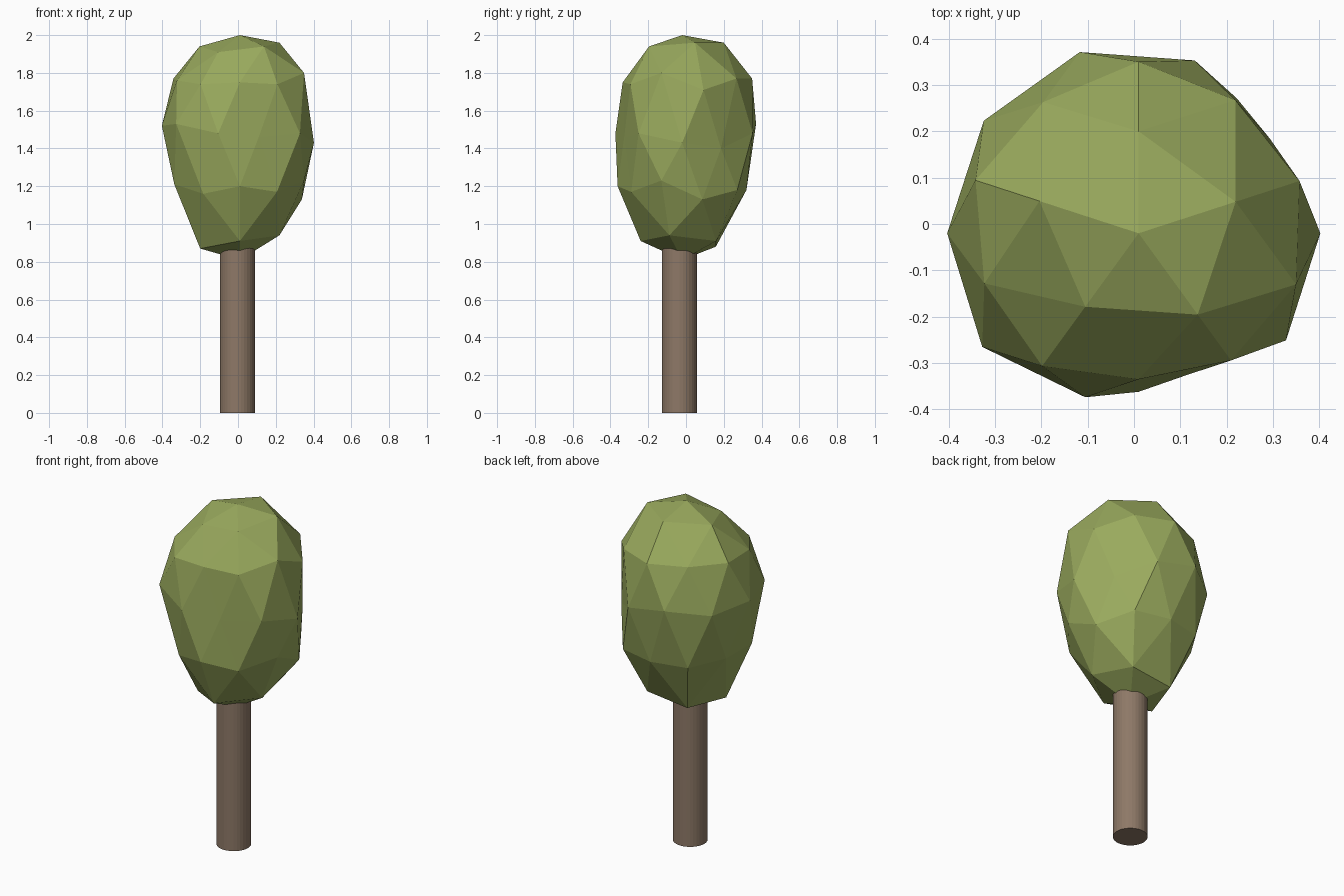
import bpy, bmesh, math
from mathutils import Matrix

if "Cube" in bpy.data.objects:
    bpy.data.objects.remove(bpy.data.objects["Cube"])

def paint(obj, name, rgb):
    mat = bpy.data.materials.new(name)
    mat.diffuse_color = (*rgb, 1)
    mat.use_nodes = True
    mat.node_tree.nodes["Principled BSDF"].inputs["Base Color"].default_value = mat.diffuse_color
    obj.data.materials.append(mat)

# Trunk: plain cylinder running up into the crown
bpy.ops.mesh.primitive_cylinder_add(vertices=32, radius=0.093, depth=1.0,
                                    location=(-0.003, -0.035, 0.5))
trunk = bpy.context.object
trunk.name = "trunk"
paint(trunk, "bark", (0.27, 0.19, 0.135))

# Crown: icosphere whose rings are reshaped, each entry is (radius, height)
CX, CY = 0.01, -0.02
RINGS = [
    [(0, 2.0)],
    [(.22, 1.96), (.22, 1.96), (.225, 1.94), (.196, 1.91), (.217, 1.94)],
    [(.365, 1.71), (.355, 1.77), (.37, 1.77), (.35, 1.77), (.37, 1.77),
     (.35, 1.76), (.354, 1.74), (.315, 1.75), (.339, 1.74), (.357, 1.80)],
    [(.392, 1.43), (.349, 1.40), (.392, 1.48), (.411, 1.53), (.413, 1.50),
     (.413, 1.52), (.417, 1.53), (.372, 1.48), (.323, 1.46), (.393, 1.48)],
    [(.345, 1.13), (.36, 1.18), (.34, 1.18), (.36, 1.18), (.35, 1.20),
     (.365, 1.21), (.33, 1.16), (.342, 1.20), (.334, 1.17), (.357, 1.23)],
    [(.222, .91), (.22, .88), (.221, .87), (.22, .91), (.22, .94)],
    [(0, .81)],
]
LIMITS = [0.95, 0.7, 0.2, -0.2, -0.7, -0.95]

bm = bmesh.new()
bmesh.ops.create_icosphere(bm, subdivisions=2, radius=1,
                           matrix=Matrix.Rotation(math.radians(18), 4, 'Z'))
groups = [[] for _ in RINGS]
for v in bm.verts:
    level = sum(v.co.z < limit for limit in LIMITS)
    angle = (math.degrees(math.atan2(v.co.y, v.co.x)) + 9) % 360 - 9
    groups[level].append((angle, v))
for group, ring in zip(groups, RINGS):
    group.sort(key=lambda item: item[0])
    for (angle, v), (r, z) in zip(group, ring):
        a = math.radians(angle)
        v.co = (CX + r * math.cos(a), CY + r * math.sin(a), z)
bmesh.ops.recalc_face_normals(bm, faces=bm.faces)
mesh = bpy.data.meshes.new("crown")
bm.to_mesh(mesh)
bm.free()
crown = bpy.data.objects.new("crown", mesh)
bpy.context.collection.objects.link(crown)
paint(crown, "leaves", (0.32, 0.40, 0.11))
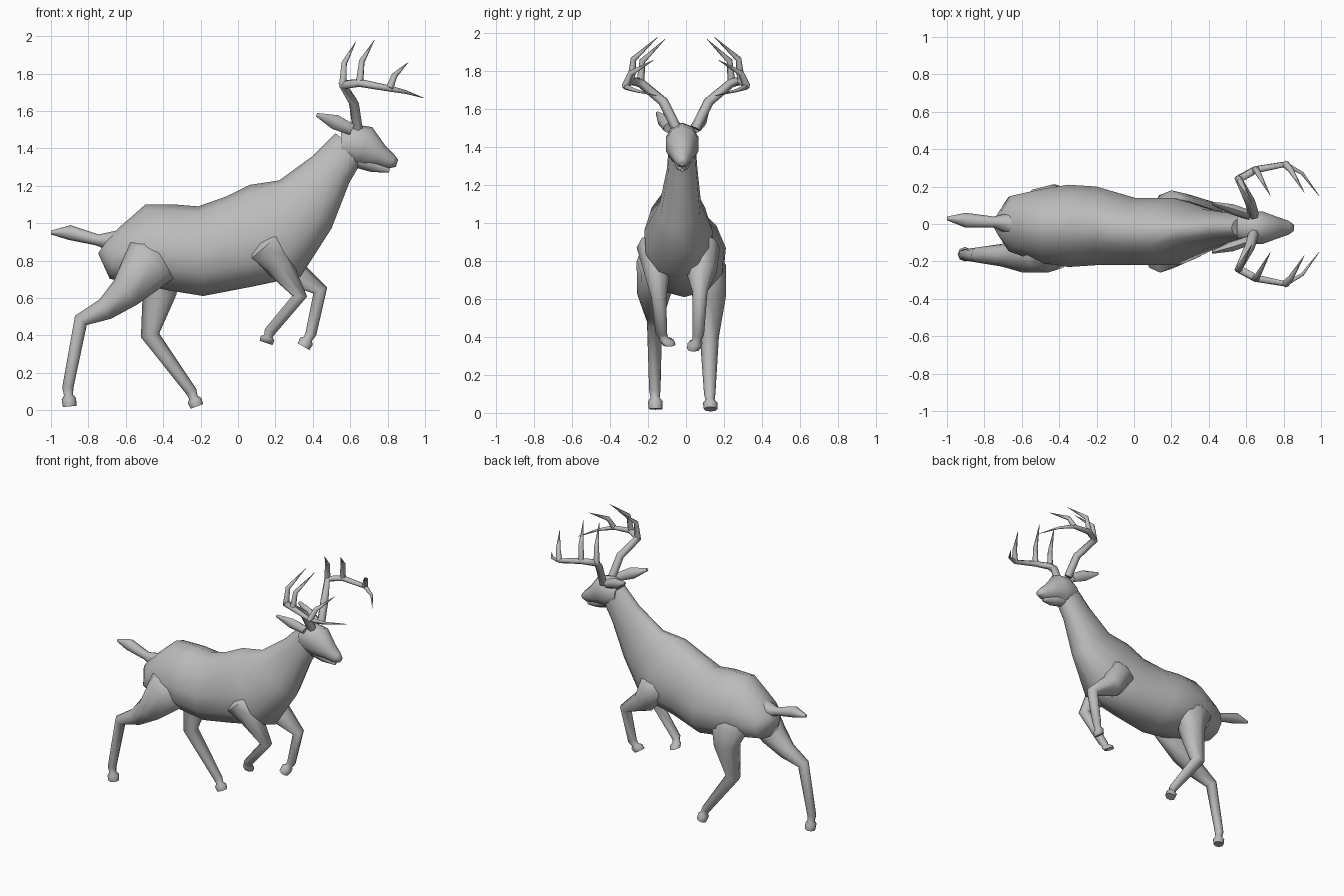
import bpy
import math
from mathutils import Vector

default_cube = bpy.data.objects.get("Cube")
if default_cube:
    bpy.data.objects.remove(default_cube, do_unlink=True)

# One plain grey for the whole animal
grey = bpy.data.materials.new("plain grey")
grey.use_nodes = True
colour = (.5, .5, .5, 1)
grey.diffuse_color = colour
grey.node_tree.nodes["Principled BSDF"].inputs["Base Color"].default_value = colour


def spread(first, final, count):
    """Evenly spaced values from first to final."""
    return [first + (final - first) * i / (count - 1) for i in range(count)]


def loft(name, path, centres, sides=10, widest=.09, taper=0):
    """Skin oval rings set square to a path of (x, z, half depth[, half width]).

    The centres are the sideways positions of the rings; taper narrows their tops.
    """
    verts, faces = [], []
    last = len(path) - 1
    points = [Vector((section[0], section[1])) for section in path]
    for index, section in enumerate(path):
        # Tangent halves the bend between the two neighbouring stretches
        tangent = Vector((0, 0))
        if index > 0:
            tangent += (points[index] - points[index - 1]).normalized()
        if index < last:
            tangent += (points[index + 1] - points[index]).normalized()
        tangent.normalize()
        depth = section[2]
        width = section[3] if len(section) > 3 else min(depth, widest)
        for i in range(sides):
            angle = math.tau * i / sides
            across = depth * math.cos(angle)
            narrowing = 1 - taper * math.cos(angle)
            verts.append((section[0] - tangent.y * across,
                          centres[index] + width * math.sin(angle) * narrowing,
                          section[1] + tangent.x * across))
    for ring in range(last):
        for i in range(sides):
            a, b = ring * sides + i, ring * sides + (i + 1) % sides
            faces.append((a, b, b + sides, a + sides))
    faces.append(tuple(reversed(range(sides))))
    faces.append(tuple(range(last * sides, (last + 1) * sides)))

    mesh = bpy.data.meshes.new(name)
    mesh.from_pydata(verts, [], faces)
    mesh.materials.append(grey)
    obj = bpy.data.objects.new(name, mesh)
    bpy.context.collection.objects.link(obj)

    # Outward normals and smooth shading
    bpy.ops.object.select_all(action='DESELECT')
    obj.select_set(True)
    bpy.context.view_layer.objects.active = obj
    bpy.ops.object.mode_set(mode='EDIT')
    bpy.ops.mesh.select_all(action='SELECT')
    bpy.ops.mesh.normals_make_consistent(inside=False)
    bpy.ops.object.mode_set(mode='OBJECT')
    bpy.ops.object.shade_smooth_by_angle(angle=math.radians(60))


def leg(name, path, toe, y_hip, y_foot):
    """A limb rooted inside the trunk, ending in a pinched pastern and a hoof."""
    x, z, radius = path[0]
    hip = Vector((x, z))
    root = hip + (hip - Vector(path[1][:2])).normalized() * radius * .7
    buried = (root.x, root.y, radius * .6)

    x, z, radius = path[-1]
    ankle, toe = Vector((x, z)), Vector(toe)
    hoof = []
    for along, swell in ((.4, .8), (.6, 1.3), (1, 1.2)):
        spot = ankle.lerp(toe, along)
        hoof.append((spot.x, spot.y, radius * swell))
    visible = path + hoof
    centres = [y_hip * .5] + spread(y_hip, y_foot, len(visible))
    loft(name, [buried] + visible, centres, sides=8)


def antler(name, beam, tips, mirror):
    """A tapered main beam with bowed tines growing from its bends."""
    curve = bpy.data.curves.new(name, 'CURVE')
    curve.dimensions = '3D'
    curve.bevel_depth = 1
    curve.bevel_resolution = 1
    curve.use_fill_caps = True
    branches = [(beam, .027)]
    for start, tip in zip(beam[2:], tips):
        root, end = Vector(start), Vector(tip)
        bow = Vector((-.5, 1, 0)) * (end - root).length * .2
        branches.append(([root, root.lerp(end, .5) + bow, end], .02))
    for branch, thickness in branches:
        spline = curve.splines.new('POLY')
        last = len(branch) - 1
        spline.points.add(last)
        for index, (x, y, z) in enumerate(branch):
            point = spline.points[index]
            point.co = (x, y * mirror, z, 1)
            point.radius = thickness * (1.05 - (index / last) ** 2)
    curve.materials.append(grey)
    obj = bpy.data.objects.new(name, curve)
    bpy.context.collection.objects.link(obj)


# Trunk and neck, from rump to throat
loft("body_and_neck", [
    (-.72, .88, .05, .05),
    (-.66, .84, .14, .15),
    (-.48, .88, .22, .2),
    (-.35, .87, .23, .22),
    (-.2, .85, .24, .21),
    (0, .9, .25, .18),
    (.2, .96, .28, .18),
    (.36, 1.1, .19, .11),
    (.5, 1.29, .12, .08),
    (.6, 1.42, .1, .07),
], [0, 0, -.01, -.01, -.01, -.04, -.04, -.03, -.02, -.02], sides=12, taper=.2)

# Head with a separate lower jaw, leaving the mouth as a gap
loft("head", [(.55, 1.42, .07), (.61, 1.42, .11), (.68, 1.41, .11),
              (.76, 1.36, .06), (.82, 1.33, .04), (.85, 1.32, .02)], [-.02] * 6)
loft("lower_jaw", [(.62, 1.36, .06), (.73, 1.31, .04), (.81, 1.28, .01)],
     [-.02] * 3, sides=8)

# Leaf shaped tail
loft("tail", [(-.66, .9, .06), (-.75, .91, .03), (-.9, .95, .04), (-1, .95, .01)],
     spread(0, .03, 4), sides=8)

# Legs, from the trunk to the hoof
leg("right_hind_leg", [(-.46, .8, .15), (-.6, .63, .09), (-.71, .54, .06),
                       (-.84, .48, .04), (-.91, .12, .03)], (-.9, .02), -.17, -.16)
leg("left_hind_leg", [(-.44, .78, .15), (-.42, .62, .09), (-.47, .4, .05),
                      (-.25, .1, .03)], (-.22, .02), .12, .13)
leg("right_foreleg", [(.14, .87, .11), (.21, .79, .08), (.33, .61, .04),
                      (.17, .42, .03)], (.15, .36), -.17, -.09)
leg("left_foreleg", [(.2, .87, .11), (.28, .74, .08), (.44, .64, .04),
                     (.39, .41, .03)], (.35, .34), .09, .04)

# Ears and antlers, mirrored left and right
beam = [(.64, .05, 1.5), (.62, .12, 1.64), (.56, .24, 1.74), (.65, .29, 1.75),
        (.81, .32, 1.72), (.9, .27, 1.7), (.99, .15, 1.67)]
tips = [(.63, .11, 1.97), (.73, .15, 1.98), (.91, .17, 1.86)]
for label, mirror in (("left", 1), ("right", -1)):
    loft(label + "_ear", [(.61, 1.5, .03), (.52, 1.54, .04), (.42, 1.58, .01)],
         spread(.07 * mirror - .02, .13 * mirror - .02, 3), sides=6, widest=.03)
    antler(label + "_antler", beam, tips, mirror)
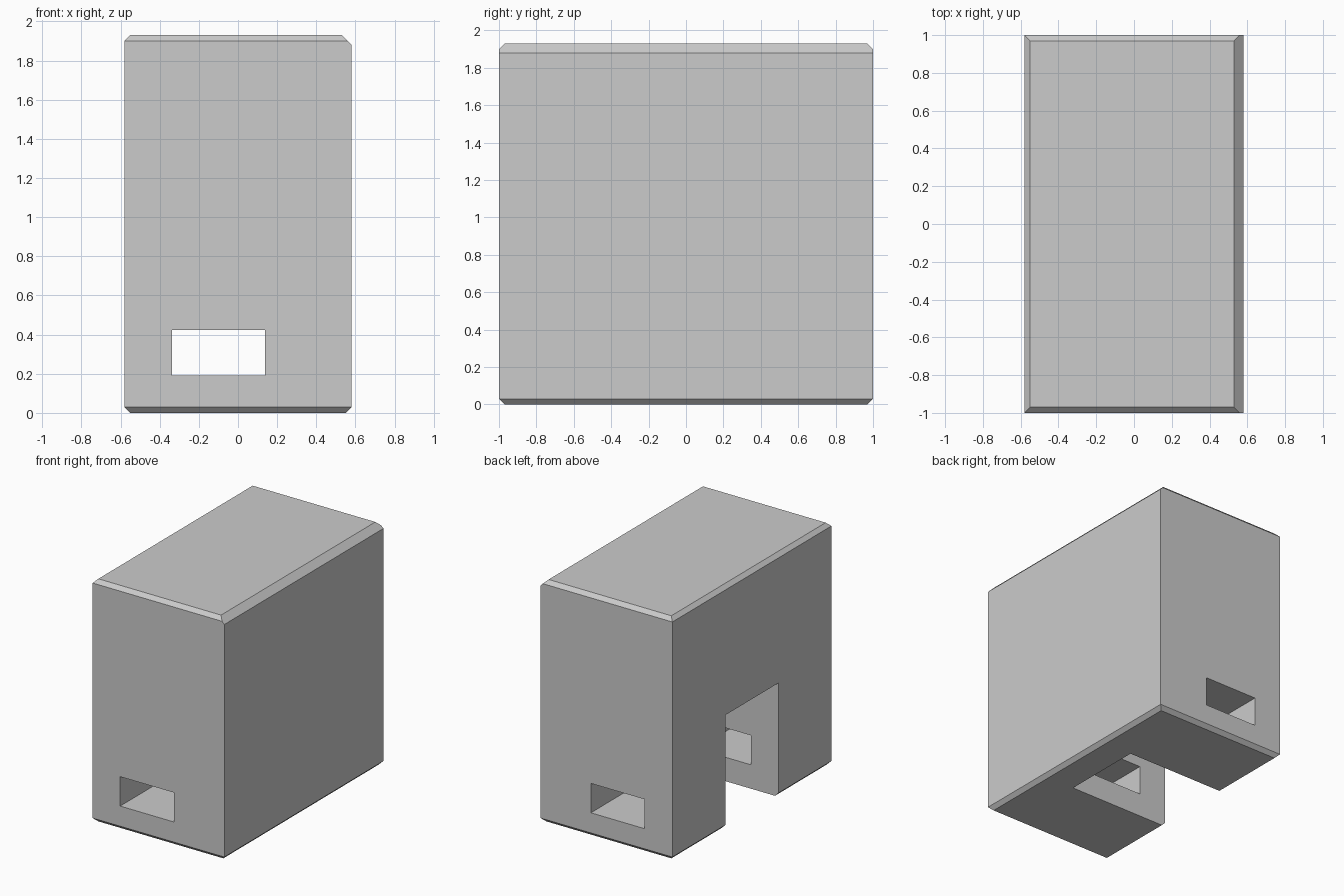
import bpy
import bmesh
from mathutils import Vector

default = bpy.data.objects.get("Cube")
if default:
    bpy.data.objects.remove(default, do_unlink=True)

W, D, H = 0.58, 1.0, 1.93      # half width, half depth, height
SMALL, LARGE = 0.03, 0.05      # chamfer sizes

grey = bpy.data.materials.new("plain_grey")
grey.use_nodes = True
colour = (0.6, 0.6, 0.6, 1)
grey.diffuse_color = colour
grey.node_tree.nodes["Principled BSDF"].inputs["Base Color"].default_value = colour


def box_mesh(low, high):
    """Axis-aligned box between two corners."""
    bm = bmesh.new()
    bmesh.ops.create_cube(bm, size=1)
    low, high = Vector(low), Vector(high)
    for v in bm.verts:
        v.co = (low + high) / 2 + v.co * (high - low)
    return bm


def make_object(name, bm):
    bmesh.ops.recalc_face_normals(bm, faces=bm.faces)
    mesh = bpy.data.meshes.new(name)
    bm.to_mesh(mesh)
    bm.free()
    mesh.materials.append(grey)
    obj = bpy.data.objects.new(name, mesh)
    bpy.context.collection.objects.link(obj)
    return obj


def chamfer(bm, edge_point, normal, size):
    """Slice off one edge with a plane at 45 degrees and cap it."""
    n = Vector(normal).normalized()
    point = Vector(edge_point) - n * size / 2 ** 0.5
    geom = bm.verts[:] + bm.edges[:] + bm.faces[:]
    cut = bmesh.ops.bisect_plane(bm, geom=geom, plane_co=point,
                                 plane_no=n, clear_outer=True)
    edges = [e for e in cut["geom_cut"] if isinstance(e, bmesh.types.BMEdge)]
    bmesh.ops.holes_fill(bm, edges=edges)


# Block with chamfered top and bottom rims, wider on the upper left edge
body = box_mesh((-W, -D, 0), (W, D, H))
for z, up in ((0, -1), (H, 1)):
    for s in (-1, 1):
        size = LARGE if up == 1 and s == 1 else SMALL
        chamfer(body, (s * W, 0, z), (s, 0, up), size)
        chamfer(body, (0, s * D, z), (0, s, up), SMALL)
block = make_object("block", body)

# Tall notch in the right side, and a window tunnel running front to back
openings = {
    "notch_cutter": ((-1, -0.333, -0.5), (0.313, 0.333, 0.905)),
    "window_cutter": ((-0.337, -1.5, 0.19), (0.137, 1.5, 0.424)),
}
for name, (low, high) in openings.items():
    cutter = make_object(name, box_mesh(low, high))
    cutter.hide_render = True
    cutter.hide_set(True)
    cutter.display_type = 'WIRE'
    mod = block.modifiers.new(name, 'BOOLEAN')
    mod.operation = 'DIFFERENCE'
    mod.solver = 'EXACT'
    mod.object = cutter

# Bake the cuts and remove the helpers
bpy.context.view_layer.update()
evaluated = block.evaluated_get(bpy.context.evaluated_depsgraph_get())
result = bpy.data.meshes.new_from_object(evaluated)
block.modifiers.clear()
block.data = result
for name in openings:
    bpy.data.objects.remove(bpy.data.objects[name], do_unlink=True)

_ _ _ _

### PROBLEM DESCRIPTION
Filter this listing and copy only the lines holding the word "index".

### REPLY TO THE EXERCISE
    for index, section in enumerate(path):
        if index > 0:
            tangent += (points[index] - points[index - 1]).normalized()
        if index < last:
            tangent += (points[index + 1] - points[index]).normalized()
                          centres[index] + width * math.sin(angle) * narrowing,
        for index, (x, y, z) in enumerate(branch):
            point = spline.points[index]
            point.radius = thickness * (1.05 - (index / last) ** 2)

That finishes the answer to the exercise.